Your answer must be every line of the data that holds the string "back".

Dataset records
########################################

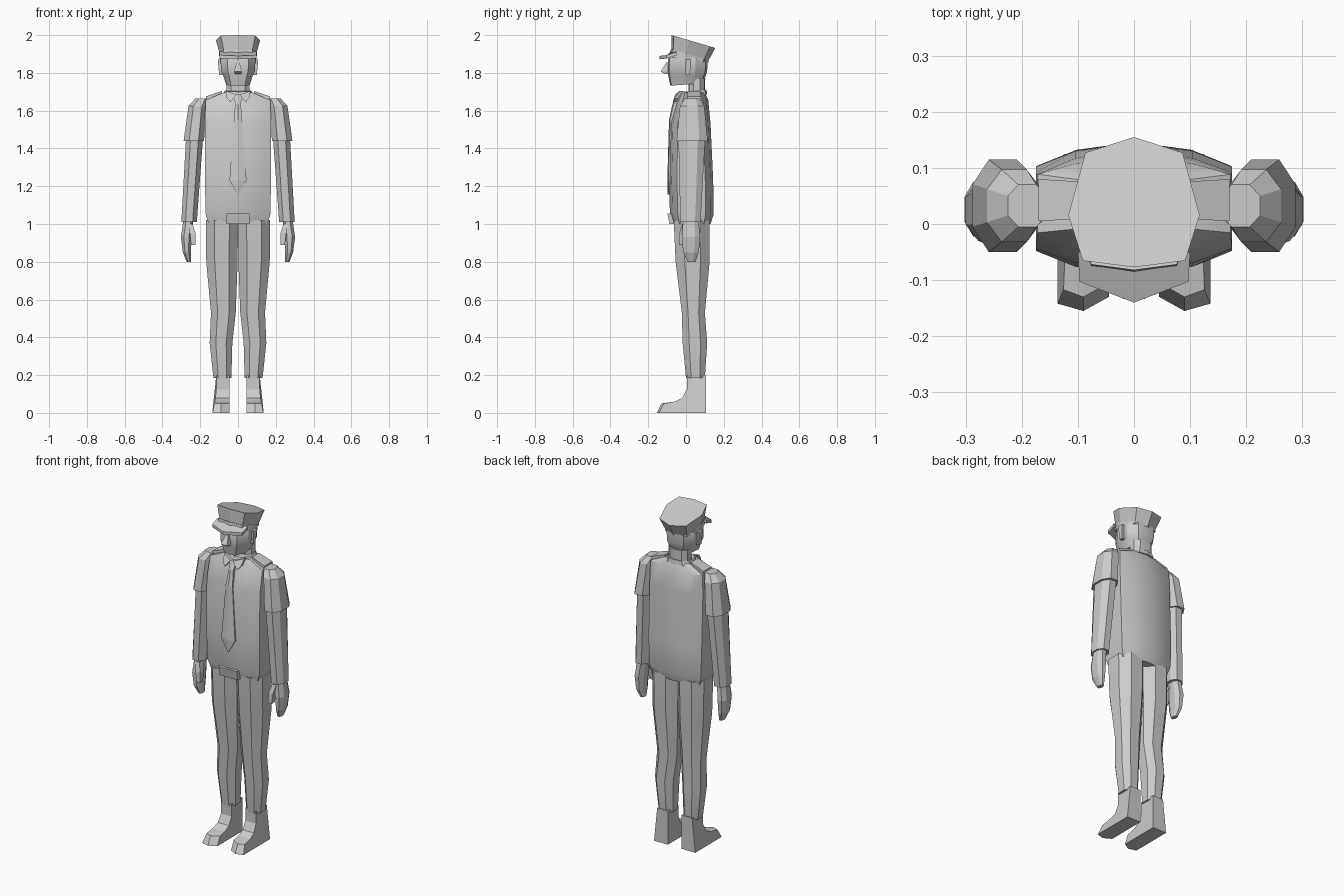
import bpy, bmesh

OCT = [(.27, 0), (.73, 0), (1, .27), (1, .73), (.73, 1), (.27, 1), (0, .73), (0, .27)]
BOX = [(0, 0), (1, 0), (1, 1), (0, 1)]


def sym(half):
    """Complete a profile given as its +x half (front to back, u from -1..1 mapped to 0..1)."""
    full = half + [(-x, y) for x, y in reversed(half) if x > 0]
    return [((x + 1) / 2, y) for x, y in full]


BODY = sym([(0, 0), (.6, .06), (1, .18), (1, .82), (.6, .94), (0, 1)])
CAP = sym([(0, 0), (.78, .05), (1, .4), (.74, .88), (0, 1)])
HEAD = sym([(0, 0), (.6, .04), (1, .3), (1, .7), (.6, .95), (0, 1)])


def ring(prof, x0, x1, y0, y1, zf, zb=None):
    """Fit a unit profile into a rectangle; z runs from zf (front) to zb (back)."""
    zb = zf if zb is None else zb
    return [(x0 + u * (x1 - x0), y0 + v * (y1 - y0), zf + v * (zb - zf)) for u, v in prof]


def loft(name, rings, mirror=False, smooth=False):
    bm = bmesh.new()
    vs = [[bm.verts.new(p) for p in r] for r in rings]
    n = len(vs[0])
    for a, b in zip(vs, vs[1:]):
        for i in range(n):
            j = (i + 1) % n
            bm.faces.new((a[i], a[j], b[j], b[i]))
    bm.faces.new(vs[0][::-1])
    bm.faces.new(vs[-1])
    bmesh.ops.recalc_face_normals(bm, faces=bm.faces)
    me = bpy.data.meshes.new(name)
    bm.to_mesh(me)
    bm.free()
    ob = bpy.data.objects.new(name, me)
    bpy.context.collection.objects.link(ob)
    if mirror:
        ob.modifiers.new("Mirror", 'MIRROR').use_mirror_merge = False
    if smooth:
        bpy.ops.object.select_all(action='DESELECT')
        ob.select_set(True)
        bpy.context.view_layer.objects.active = ob
        bpy.ops.object.shade_smooth_by_angle()
    return ob


def stack(name, prof, rows, **kw):
    return loft(name, [ring(prof, *r) for r in rows], **kw)


def centred(name, prof, rows, **kw):
    return stack(name, prof, [(-r[0], *r) for r in rows], **kw)


# Shirt body: half width, front y, back y, z
centred("shirt_body", BODY, [
    (.155, -.07, .13, 1.0), (.171, -.085, .146, 1.05), (.175, -.09, .144, 1.23),
    (.175, -.082, .13, 1.53), (.172, -.045, .118, 1.655), (.08, -.03, .10, 1.695)], smooth=True)
centred("belt_buckle", BOX, [(.06, -.088, 0, 1.0), (.06, -.098, 0, 1.055)])

# Trousers
stack("trouser_leg", OCT, [
    (.035, .13, .0, .10, .185), (.03, .15, -.018, .112, .37), (.012, .143, -.022, .10, .53),
    (.002, .168, -.055, .125, .80), (0, .17, -.065, .125, 1.02)], mirror=True, smooth=True)

# Shoes: side outlines at the inner edge, middle and outer edge
SHOE = [(.107, 0), (.107, .2), (.004, .2), (.004, .125), (-.02, .08), (-.06, .06)]


def shoe_outline(x, flare, toe):
    pts = SHOE + [(toe + .025, .05), (toe, 0)]
    return [(x + flare * max(0, 1 - z / .1), y, z) for y, z in pts]


loft("shoe", [shoe_outline(.045, 0, -.13), shoe_outline(.09, 0, -.155),
              shoe_outline(.115, .021, -.142)], mirror=True)

# Arms
stack("sleeve", OCT, [(.18, .288, -.05, .115, 1.44), (.165, .262, -.032, .097, 1.625),
                      (.155, .225, -.005, .07, 1.665)], mirror=True)
stack("forearm", OCT, [(.218, .30, -.03, .077, 1.01), (.185, .275, -.04, .102, 1.46)], mirror=True)
stack("hand", OCT, [(.248, .272, .008, .05, .80), (.25, .292, -.015, .068, .85),
                    (.245, .302, -.022, .075, .93), (.235, .288, -.015, .065, 1.03)], mirror=True)
stack("thumb", BOX, [(.225, .248, -.038, -.01, .89), (.225, .255, -.036, .0, .95),
                     (.24, .265, -.02, .02, 1.0)], mirror=True)

# Shoulder straps, collar and tie
loft("shoulder_strap", [[(.085, y, z) for y, z in ((.01, 1.69), (.075, 1.69), (.075, 1.705), (.01, 1.705))],
                        [(.17, y, z) for y, z in ((.005, 1.655), (.08, 1.655), (.08, 1.675), (.005, 1.675))]],
     mirror=True)
centred("collar", HEAD, [(.085, -.05, .112, 1.665, 1.685), (.068, -.025, .108, 1.70, 1.71)])
loft("collar_flap", [[(.008, y, 1.685), (.065, y + .025, 1.705), (.06, y, 1.668), (.04, y - .012, 1.645)]
                     for y in (-.058, -.04)], mirror=True)
loft("tie", [[(-w, y + .025, z), (-w, y + .006, z), (0, y, z), (w, y + .006, z), (w, y + .025, z)]
             for z, w, y in ((1.685, .024, -.05), (1.635, .015, -.072), (1.55, .022, -.09),
                             (1.23, .045, -.099), (1.155, .002, -.097))])

# Head
centred("neck", HEAD, [(.062, .012, .10, 1.66), (.062, .012, .102, 1.77)], smooth=True)
centred("head", HEAD, [
    (.062, -.083, .085, 1.732, 1.745), (.078, -.094, .105, 1.785), (.09, -.098, .112, 1.81),
    (.092, -.096, .115, 1.87), (.088, -.08, .112, 1.90, 1.87)], smooth=True)
stack("ear", BOX, [(.08, .1, -.002, .02, 1.79), (.08, .107, -.006, .028, 1.87)], mirror=True)
centred("nose", BOX, [(.016, -.115, -.08, 1.795), (.02, -.134, -.08, 1.808), (.009, -.104, -.08, 1.855)])

# Peaked cap
centred("cap_band", CAP, [(.098, -.088, .118, 1.885, 1.855), (.098, -.082, .118, 1.925, 1.875)])
centred("cap_crown", CAP, [(.096, -.077, .117, 1.92, 1.862), (.117, -.077, .155, 2.0, 1.932)])
loft("cap_visor", [[(-.1, -.05, 1.905 + d), (-.097, -.103, 1.888 + d), (0, -.14, 1.884 + d),
                    (.097, -.103, 1.888 + d), (.1, -.05, 1.905 + d), (0, -.06, 1.918 + d)]
                   for d in (-.012, .006)])
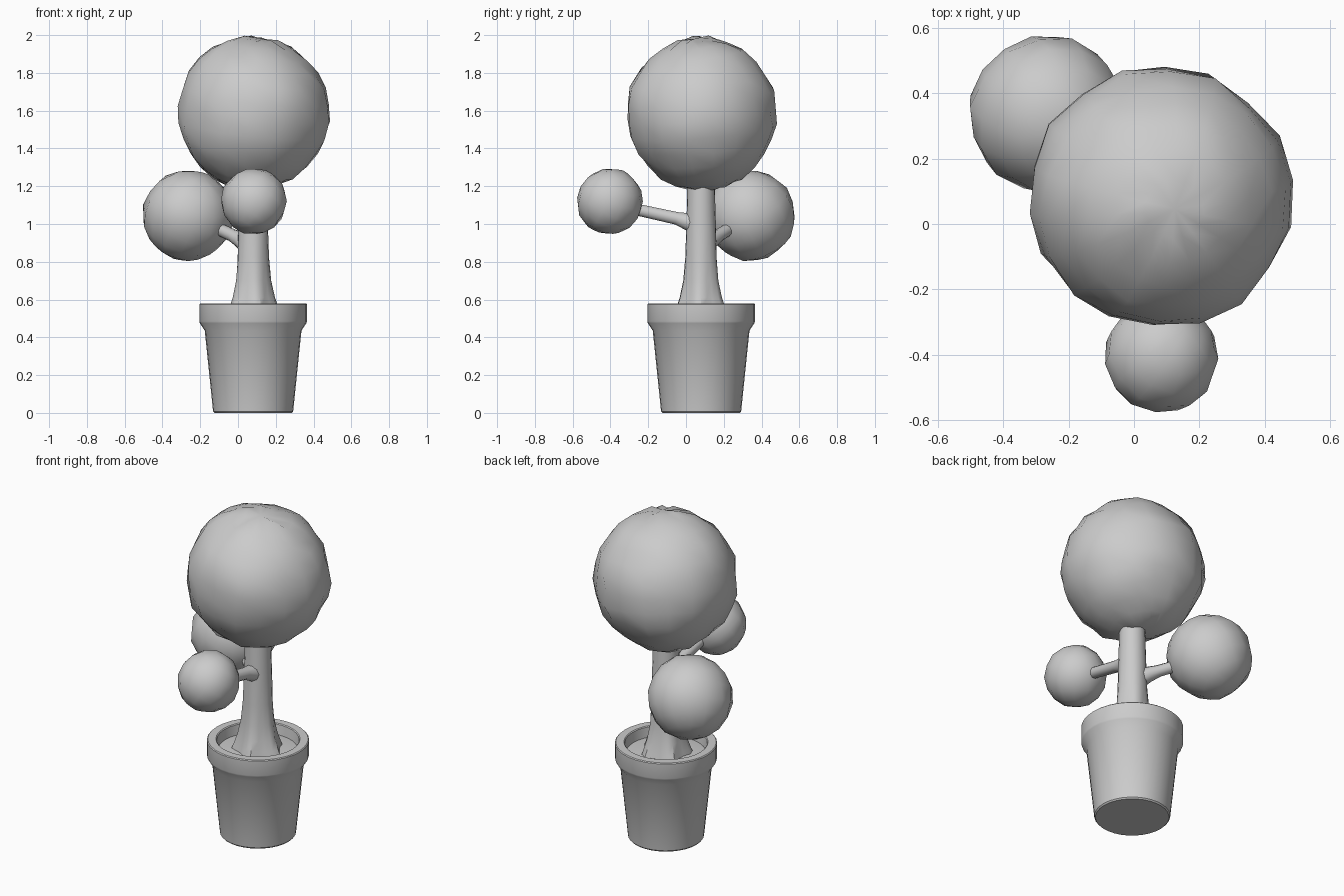
import bpy, bmesh, math, random
from mathutils import Vector, Euler

if "Cube" in bpy.data.objects:
    bpy.data.objects.remove(bpy.data.objects["Cube"])

random.seed(7)
CX = CY = 0.08


def finish(bm, name, angle=40):
    bmesh.ops.recalc_face_normals(bm, faces=bm.faces)
    me = bpy.data.meshes.new(name)
    bm.to_mesh(me)
    bm.free()
    ob = bpy.data.objects.new(name, me)
    bpy.context.collection.objects.link(ob)
    bpy.ops.object.select_all(action='DESELECT')
    ob.select_set(True)
    bpy.context.view_layer.objects.active = ob
    bpy.ops.object.shade_smooth_by_angle(angle=math.radians(angle))
    return ob


def loft(bm, rings):
    """Bridge equal-length rings of points and cap both ends."""
    loops = [[bm.verts.new(p) for p in ring] for ring in rings]
    n = len(loops[0])
    for a, b in zip(loops, loops[1:]):
        for i in range(n):
            j = (i + 1) % n
            bm.faces.new((a[i], a[j], b[j], b[i]))
    bm.faces.new(loops[0][::-1])
    bm.faces.new(loops[-1])


def circle(r, z, n, lobes=0.0):
    pts = []
    for i in range(n):
        t = 2 * math.pi * i / n
        q = r * (1 + lobes * math.cos(5 * t + 0.6))
        pts.append((CX + q * math.cos(t), CY + q * math.sin(t), z))
    return pts


def tube(name, path, radii, n=10):
    bm = bmesh.new()
    path = [Vector(p) for p in path]
    rot = (path[-1] - path[0]).to_track_quat('Z', 'Y')
    rings = []
    for p, r in zip(path, radii):
        rings.append([p + rot @ Vector((r * math.cos(2 * math.pi * i / n),
                                        r * math.sin(2 * math.pi * i / n), 0))
                      for i in range(n)])
    loft(bm, rings)
    return finish(bm, name)


def foliage(name, centre, radius, segs, rings, rough, tilt):
    bm = bmesh.new()
    bmesh.ops.create_uvsphere(bm, u_segments=segs, v_segments=rings, radius=1)
    turn = Euler(tilt).to_matrix()
    for v in bm.verts:
        v.co = Vector(centre) + turn @ v.co * radius * (1 + random.uniform(-rough, rough))
    return finish(bm, name, 60)


# Pot: outer wall, collar, hollow lip and soil floor
bm = bmesh.new()
profile = [(0.205, 0), (0.212, 0.008), (0.256, 0.435), (0.282, 0.475), (0.285, 0.485),
           (0.285, 0.575), (0.28, 0.58), (0.235, 0.58), (0.23, 0.575), (0.222, 0.51)]
loft(bm, [circle(r, z, 32) for r, z in profile])
finish(bm, "pot", 35)

# Soil
bm = bmesh.new()
loft(bm, [circle(0.224, 0.495, 32), circle(0.224, 0.515, 32), circle(0.15, 0.525, 32)])
finish(bm, "soil")

# Trunk with lobed root flare
bm = bmesh.new()
sections = [(0.142, 0.50, 0.13), (0.126, 0.55, 0.11), (0.108, 0.61, 0.09), (0.092, 0.70, 0.05),
            (0.083, 0.82, 0.02), (0.079, 0.97, 0), (0.075, 1.10, 0), (0.072, 1.26, 0)]
loft(bm, [circle(r, z, 20, k) for r, z, k in sections])
finish(bm, "trunk")

# Side branches, flared where they leave the trunk
tube("front_branch", [(0.08, 0.05, 1.00), (0.08, 0.0, 1.015), (0.08, -0.05, 1.03),
                      (0.083, -0.30, 1.085)], [0.055, 0.046, 0.035, 0.032])
tube("rear_branch", [(0.05, 0.10, 0.89), (0.01, 0.14, 0.92), (-0.03, 0.175, 0.94),
                     (-0.16, 0.27, 1.0)], [0.055, 0.044, 0.034, 0.032])

# Clipped foliage balls
foliage("main_foliage", (CX, CY + 0.003, 1.585), 0.404, 18, 14, 0.028, (0.12, 0.08, 0.3))
foliage("rear_foliage", (-0.265, 0.338, 1.046), 0.241, 14, 9, 0.016, (0.5, 0.3, 0.2))
foliage("front_foliage", (0.084, -0.404, 1.12), 0.176, 13, 8, 0.016, (-0.4, 0.5, 0.1))
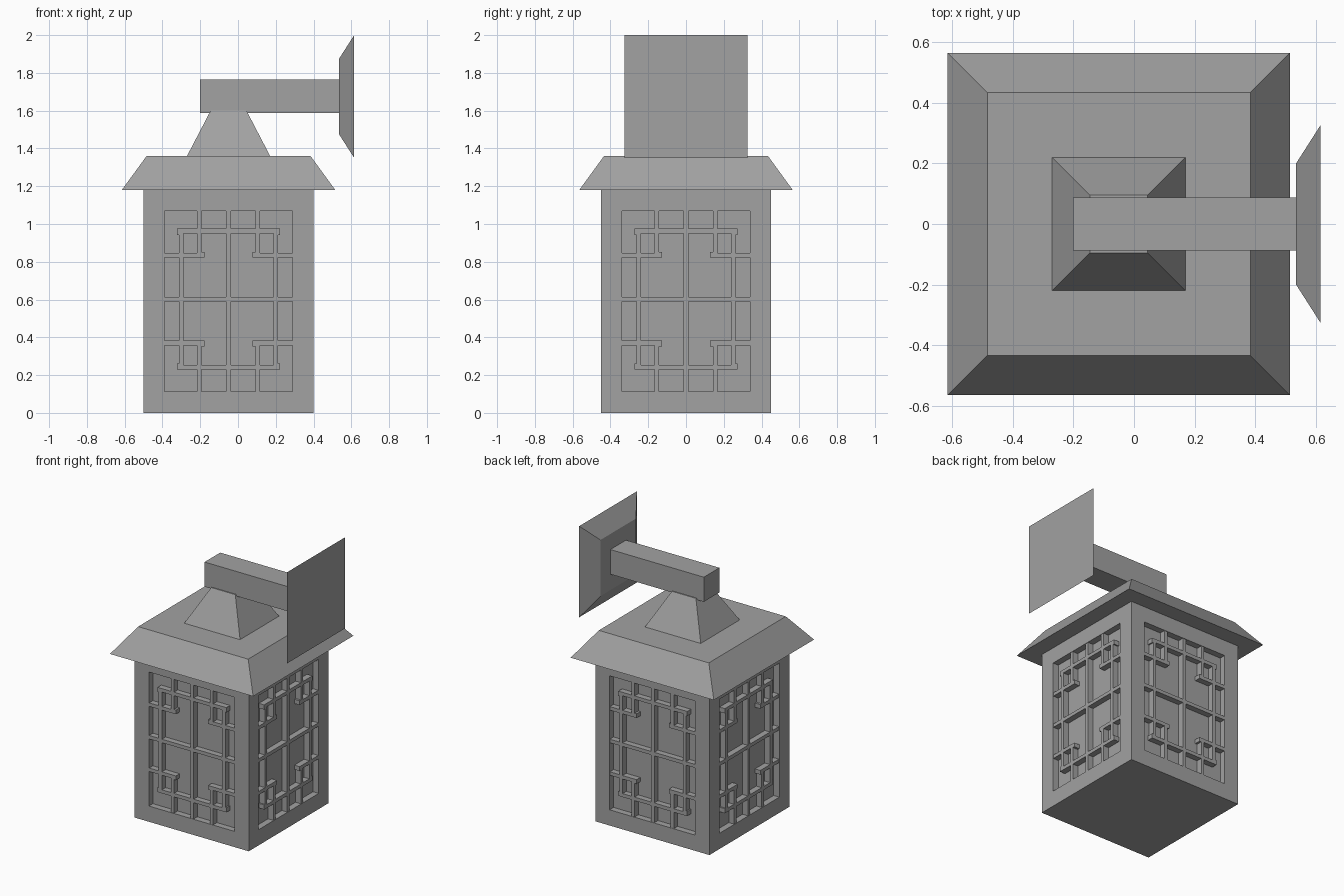
import bpy, bmesh
from math import pi
from mathutils import Matrix, Vector

if "Cube" in bpy.data.objects:
    bpy.data.objects.remove(bpy.data.objects["Cube"], do_unlink=True)

grey = bpy.data.materials.new("cast_grey")
grey.use_nodes = True
colour = (0.36, 0.36, 0.36, 1)
grey.diffuse_color = colour
grey.node_tree.nodes["Principled BSDF"].inputs["Base Color"].default_value = colour

CX = -0.05            # lantern axis
HALF, HEIGHT = 0.45, 1.18
FRAME, DEPTH = 0.112, 0.045
MID = HEIGHT / 2 + 0.012
BAR = 0.025


def finish(name, bm):
    bmesh.ops.recalc_face_normals(bm, faces=bm.faces)
    mesh = bpy.data.meshes.new(name)
    bm.to_mesh(mesh)
    bm.free()
    mesh.materials.append(grey)
    obj = bpy.data.objects.new(name, mesh)
    bpy.context.collection.objects.link(obj)
    return obj


def add_box(bm, low, high):
    low, high = Vector(low), Vector(high)
    matrix = Matrix.Translation((low + high) / 2) @ Matrix.Diagonal((*(high - low), 1))
    return bmesh.ops.create_cube(bm, size=1, matrix=matrix)["verts"]


def frustum(name, base, top, height, matrix):
    """Square tapered block standing on its local z = 0."""
    bm = bmesh.new()
    for v in add_box(bm, (-1, -1, 0), (1, 1, height)):
        half = top if v.co.z > height / 2 else base
        v.co.x *= half
        v.co.y *= half
    bm.transform(matrix)
    return finish(name, bm)


# Lantern body with a sunken panel on each side
bm = bmesh.new()
add_box(bm, (CX - HALF, -HALF, 0), (CX + HALF, HALF, HEIGHT))
bm.normal_update()
sides = [f for f in bm.faces if abs(f.normal.z) < 0.5]
bmesh.ops.inset_individual(bm, faces=sides, thickness=FRAME, use_even_offset=True)
for face in sides:
    inward = -face.normal.copy() * DEPTH
    ring = list(face.edges)
    pushed = bmesh.ops.extrude_face_region(bm, geom=[face])["geom"]
    bmesh.ops.translate(bm, vec=inward,
                        verts=[g for g in pushed if isinstance(g, bmesh.types.BMVert)])
    if face.is_valid:
        bmesh.ops.delete(bm, geom=[face], context="FACES_ONLY")
finish("lantern_body", bm)

# Lattice rectangles: u0, u1, z0, z1 on the panel
W = HALF - FRAME
LOW, TOP = FRAME, HEIGHT - FRAME
B = BAR / 2
bars = [(-B, B, LOW, TOP), (-W, W, MID - B, MID + B)]
for s in (-1, 1):
    def rect(u0, u1, z0, z1):
        bars.append((*sorted((s * u0, s * u1)), z0, z1))
    # Long upright, and top or bottom rail
    rect(0.25 - B, 0.25 + B, MID - 0.373, MID + 0.373)
    rail = MID + s * 0.361
    bars.append((-0.27, 0.27, rail - B, rail + B))
    for t in (-1, 1):
        def corner(u0, u1, d0, d1):
            z0, z1 = sorted((MID + t * d0, MID + t * d1))
            rect(u0, u1, z0, z1)
        edge = TOP - MID if t > 0 else MID - LOW
        corner(0.155 - B, 0.155 + B, 0.22, edge)      # short upright
        corner(0.127, W, 0.22, 0.22 + BAR)            # short rail
        corner(0.238, 0.272, 0.34, 0.373)             # outer knuckle
        corner(0.127, 0.16, 0.22, 0.25)               # inner knuckle

for i, side in enumerate(("front", "left", "back", "right")):
    bm = bmesh.new()
    for u0, u1, z0, z1 in bars:
        add_box(bm, (u0, -HALF + 0.003, z0), (u1, -HALF + DEPTH + 0.002, z1))
    bm.transform(Matrix.Translation((CX, 0, 0)) @ Matrix.Rotation(i * pi / 2, 4, "Z"))
    finish("lattice_" + side, bm)

# Roof and the tapered cap above it
frustum("roof", 0.565, 0.434, 0.18, Matrix.Translation((CX, 0, HEIGHT)))
frustum("roof_cap", 0.22, 0.095, 0.24, Matrix.Translation((CX, 0, 1.36)))

# Arm reaching to the wall plate
bm = bmesh.new()
add_box(bm, (-0.202, -0.088, 1.588), (0.54, 0.088, 1.764))
finish("arm", bm)
frustum("wall_plate", 0.325, 0.2, 0.08,
        Matrix.Translation((0.615, 0, 1.675)) @ Matrix.Rotation(-pi / 2, 4, "Y"))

########################################

> **WRITTEN SOLUTION**
    """Complete a profile given as its +x half (front to back, u from -1..1 mapped to 0..1)."""
    """Fit a unit profile into a rectangle; z runs from zf (front) to zb (back)."""
# Shirt body: half width, front y, back y, z
for i, side in enumerate(("front", "left", "back", "right")):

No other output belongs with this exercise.